→ **Work item**:
Whenever a line in the data below includes the string "range", copy it out.

→ **Data**:
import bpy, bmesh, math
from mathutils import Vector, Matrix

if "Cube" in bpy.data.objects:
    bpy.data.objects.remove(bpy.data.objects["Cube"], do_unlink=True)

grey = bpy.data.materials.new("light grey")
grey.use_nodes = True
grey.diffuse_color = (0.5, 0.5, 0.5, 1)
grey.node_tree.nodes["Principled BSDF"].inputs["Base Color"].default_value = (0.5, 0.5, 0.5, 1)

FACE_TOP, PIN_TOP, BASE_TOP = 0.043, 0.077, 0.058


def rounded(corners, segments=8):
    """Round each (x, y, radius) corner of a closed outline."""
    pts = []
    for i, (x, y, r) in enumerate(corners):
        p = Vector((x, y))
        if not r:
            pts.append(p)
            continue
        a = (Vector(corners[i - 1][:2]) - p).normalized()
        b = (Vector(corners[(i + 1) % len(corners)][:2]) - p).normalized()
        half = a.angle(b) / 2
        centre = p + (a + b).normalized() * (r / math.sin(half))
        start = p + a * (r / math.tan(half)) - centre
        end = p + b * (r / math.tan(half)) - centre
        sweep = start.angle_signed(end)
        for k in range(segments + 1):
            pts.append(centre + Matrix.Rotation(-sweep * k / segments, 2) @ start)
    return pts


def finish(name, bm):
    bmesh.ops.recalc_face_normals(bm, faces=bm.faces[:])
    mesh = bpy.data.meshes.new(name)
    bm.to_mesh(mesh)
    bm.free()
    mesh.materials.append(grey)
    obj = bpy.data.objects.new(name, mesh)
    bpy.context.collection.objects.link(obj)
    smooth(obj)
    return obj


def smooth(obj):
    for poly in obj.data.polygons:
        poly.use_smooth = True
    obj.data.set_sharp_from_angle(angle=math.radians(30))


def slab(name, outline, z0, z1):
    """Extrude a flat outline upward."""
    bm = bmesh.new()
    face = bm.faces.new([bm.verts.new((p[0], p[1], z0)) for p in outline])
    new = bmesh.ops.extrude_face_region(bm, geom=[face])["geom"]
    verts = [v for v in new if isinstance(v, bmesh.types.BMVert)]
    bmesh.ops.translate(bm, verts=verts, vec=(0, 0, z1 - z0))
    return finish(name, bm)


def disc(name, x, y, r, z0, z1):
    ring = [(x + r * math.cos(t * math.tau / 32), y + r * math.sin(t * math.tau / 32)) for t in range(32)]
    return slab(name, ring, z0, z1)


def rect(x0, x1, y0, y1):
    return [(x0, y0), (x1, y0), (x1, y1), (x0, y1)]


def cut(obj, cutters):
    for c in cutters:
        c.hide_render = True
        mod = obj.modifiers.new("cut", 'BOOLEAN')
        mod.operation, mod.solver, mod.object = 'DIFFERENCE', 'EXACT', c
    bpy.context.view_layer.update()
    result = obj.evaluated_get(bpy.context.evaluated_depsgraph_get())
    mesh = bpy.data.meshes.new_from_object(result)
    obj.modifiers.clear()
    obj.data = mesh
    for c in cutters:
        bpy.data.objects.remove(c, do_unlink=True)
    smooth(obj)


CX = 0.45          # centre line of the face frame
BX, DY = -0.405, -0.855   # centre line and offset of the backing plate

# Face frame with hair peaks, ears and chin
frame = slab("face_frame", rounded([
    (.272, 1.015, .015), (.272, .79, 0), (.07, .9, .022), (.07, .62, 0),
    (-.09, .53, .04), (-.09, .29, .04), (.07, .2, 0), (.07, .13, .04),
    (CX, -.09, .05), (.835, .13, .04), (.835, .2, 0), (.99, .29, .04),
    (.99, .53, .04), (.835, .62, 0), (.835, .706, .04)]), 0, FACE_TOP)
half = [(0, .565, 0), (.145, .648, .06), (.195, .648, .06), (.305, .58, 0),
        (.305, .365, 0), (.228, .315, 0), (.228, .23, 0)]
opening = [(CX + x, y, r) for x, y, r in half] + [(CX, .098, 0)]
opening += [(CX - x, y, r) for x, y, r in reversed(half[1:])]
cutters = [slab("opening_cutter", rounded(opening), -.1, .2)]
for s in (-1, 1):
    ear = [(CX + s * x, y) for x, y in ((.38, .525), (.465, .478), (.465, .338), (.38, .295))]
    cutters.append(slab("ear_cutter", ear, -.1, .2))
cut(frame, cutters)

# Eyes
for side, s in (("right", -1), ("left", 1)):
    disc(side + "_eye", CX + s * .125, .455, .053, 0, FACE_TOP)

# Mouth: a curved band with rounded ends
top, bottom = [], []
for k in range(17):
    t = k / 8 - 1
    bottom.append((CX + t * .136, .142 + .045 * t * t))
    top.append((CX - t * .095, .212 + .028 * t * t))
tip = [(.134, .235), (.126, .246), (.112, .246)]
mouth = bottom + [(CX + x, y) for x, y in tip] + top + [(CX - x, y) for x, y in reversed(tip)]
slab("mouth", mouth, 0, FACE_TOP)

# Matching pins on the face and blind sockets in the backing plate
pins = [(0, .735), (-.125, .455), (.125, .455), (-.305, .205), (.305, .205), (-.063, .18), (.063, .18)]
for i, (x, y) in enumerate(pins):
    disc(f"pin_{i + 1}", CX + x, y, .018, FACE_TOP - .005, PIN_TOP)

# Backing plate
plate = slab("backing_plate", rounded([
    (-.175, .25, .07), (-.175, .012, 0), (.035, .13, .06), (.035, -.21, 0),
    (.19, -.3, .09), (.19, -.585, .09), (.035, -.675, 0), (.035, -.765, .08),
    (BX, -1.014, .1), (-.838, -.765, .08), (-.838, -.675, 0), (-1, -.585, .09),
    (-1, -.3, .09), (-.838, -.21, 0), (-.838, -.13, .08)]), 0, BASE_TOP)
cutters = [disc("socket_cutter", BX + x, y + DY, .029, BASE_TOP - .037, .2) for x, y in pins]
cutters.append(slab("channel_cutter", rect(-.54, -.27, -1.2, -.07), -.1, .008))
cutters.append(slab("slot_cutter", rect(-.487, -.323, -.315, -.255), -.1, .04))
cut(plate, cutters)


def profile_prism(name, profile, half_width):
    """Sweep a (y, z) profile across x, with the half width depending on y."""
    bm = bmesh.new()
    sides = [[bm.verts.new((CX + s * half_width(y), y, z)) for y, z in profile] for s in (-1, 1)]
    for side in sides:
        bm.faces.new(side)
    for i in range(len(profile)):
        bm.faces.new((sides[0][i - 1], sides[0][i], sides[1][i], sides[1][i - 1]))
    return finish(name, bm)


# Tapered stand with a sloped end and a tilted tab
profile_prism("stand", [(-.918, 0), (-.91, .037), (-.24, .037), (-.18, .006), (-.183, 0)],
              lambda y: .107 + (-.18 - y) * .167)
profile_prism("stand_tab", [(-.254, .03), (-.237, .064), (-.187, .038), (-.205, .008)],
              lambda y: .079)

--

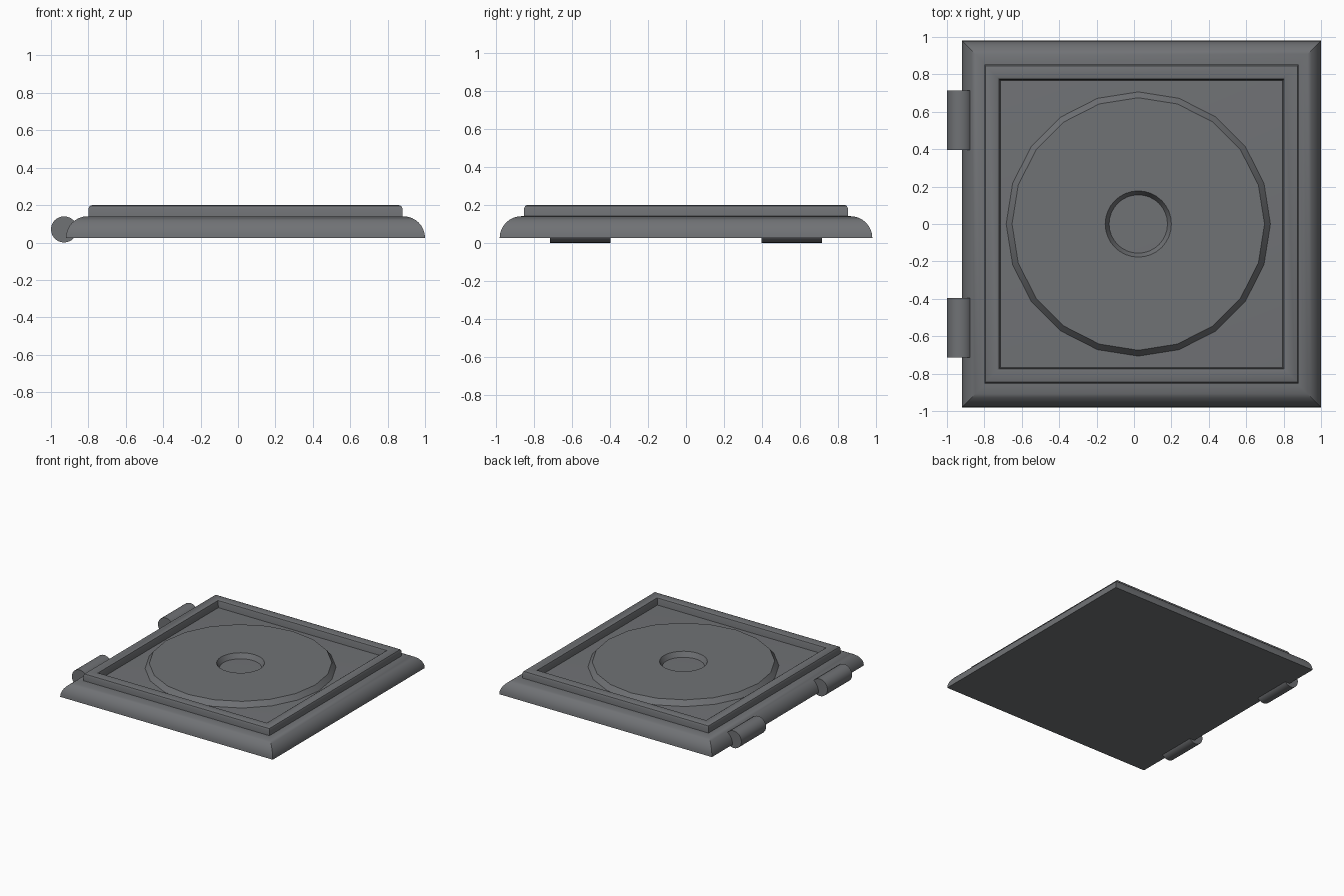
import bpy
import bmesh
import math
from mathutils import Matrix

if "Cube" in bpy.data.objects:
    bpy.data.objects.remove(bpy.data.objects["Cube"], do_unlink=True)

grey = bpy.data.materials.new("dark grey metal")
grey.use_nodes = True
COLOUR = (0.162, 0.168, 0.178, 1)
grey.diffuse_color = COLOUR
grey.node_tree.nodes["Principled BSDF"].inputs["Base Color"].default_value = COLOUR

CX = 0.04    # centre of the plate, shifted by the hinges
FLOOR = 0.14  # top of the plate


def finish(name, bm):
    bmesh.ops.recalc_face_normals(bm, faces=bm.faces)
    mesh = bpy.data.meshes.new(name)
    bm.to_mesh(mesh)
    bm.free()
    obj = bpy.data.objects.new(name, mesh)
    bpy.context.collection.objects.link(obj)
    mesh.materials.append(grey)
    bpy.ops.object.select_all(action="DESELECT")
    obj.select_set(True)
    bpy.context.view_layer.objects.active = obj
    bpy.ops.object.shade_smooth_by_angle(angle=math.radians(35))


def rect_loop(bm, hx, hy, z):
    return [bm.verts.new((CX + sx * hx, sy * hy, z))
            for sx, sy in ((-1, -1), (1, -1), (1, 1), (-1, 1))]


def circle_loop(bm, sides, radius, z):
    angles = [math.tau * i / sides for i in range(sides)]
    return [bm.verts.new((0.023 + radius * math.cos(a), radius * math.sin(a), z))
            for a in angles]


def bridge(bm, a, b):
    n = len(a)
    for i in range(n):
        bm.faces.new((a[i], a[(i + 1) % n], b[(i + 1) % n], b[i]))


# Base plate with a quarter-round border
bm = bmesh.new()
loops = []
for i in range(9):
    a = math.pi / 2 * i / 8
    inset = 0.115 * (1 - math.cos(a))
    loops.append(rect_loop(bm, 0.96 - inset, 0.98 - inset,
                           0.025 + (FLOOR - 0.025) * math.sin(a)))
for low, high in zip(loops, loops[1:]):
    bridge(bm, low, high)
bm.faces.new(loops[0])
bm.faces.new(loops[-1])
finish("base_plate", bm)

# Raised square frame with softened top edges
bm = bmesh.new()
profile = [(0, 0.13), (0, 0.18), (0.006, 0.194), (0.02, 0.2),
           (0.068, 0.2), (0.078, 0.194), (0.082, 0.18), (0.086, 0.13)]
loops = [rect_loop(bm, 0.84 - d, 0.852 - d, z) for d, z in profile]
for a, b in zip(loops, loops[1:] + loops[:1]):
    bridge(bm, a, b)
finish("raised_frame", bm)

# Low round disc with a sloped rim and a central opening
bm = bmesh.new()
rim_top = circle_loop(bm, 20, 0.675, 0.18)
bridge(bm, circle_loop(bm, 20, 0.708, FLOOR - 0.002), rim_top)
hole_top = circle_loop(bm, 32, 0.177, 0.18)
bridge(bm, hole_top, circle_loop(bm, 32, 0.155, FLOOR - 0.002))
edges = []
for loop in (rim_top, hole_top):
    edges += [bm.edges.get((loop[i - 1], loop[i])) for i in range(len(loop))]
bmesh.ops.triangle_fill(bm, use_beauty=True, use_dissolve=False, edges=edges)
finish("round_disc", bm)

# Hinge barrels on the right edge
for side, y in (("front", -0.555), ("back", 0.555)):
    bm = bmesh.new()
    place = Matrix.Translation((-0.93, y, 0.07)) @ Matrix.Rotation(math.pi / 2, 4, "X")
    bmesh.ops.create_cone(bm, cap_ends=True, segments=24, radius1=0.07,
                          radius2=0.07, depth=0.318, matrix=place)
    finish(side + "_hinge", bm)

→ **Solved exercise**:
        for k in range(segments + 1):
    ring = [(x + r * math.cos(t * math.tau / 32), y + r * math.sin(t * math.tau / 32)) for t in range(32)]
for k in range(17):
    for i in range(len(profile)):
    angles = [math.tau * i / sides for i in range(sides)]
    for i in range(n):
for i in range(9):
    edges += [bm.edges.get((loop[i - 1], loop[i])) for i in range(len(loop))]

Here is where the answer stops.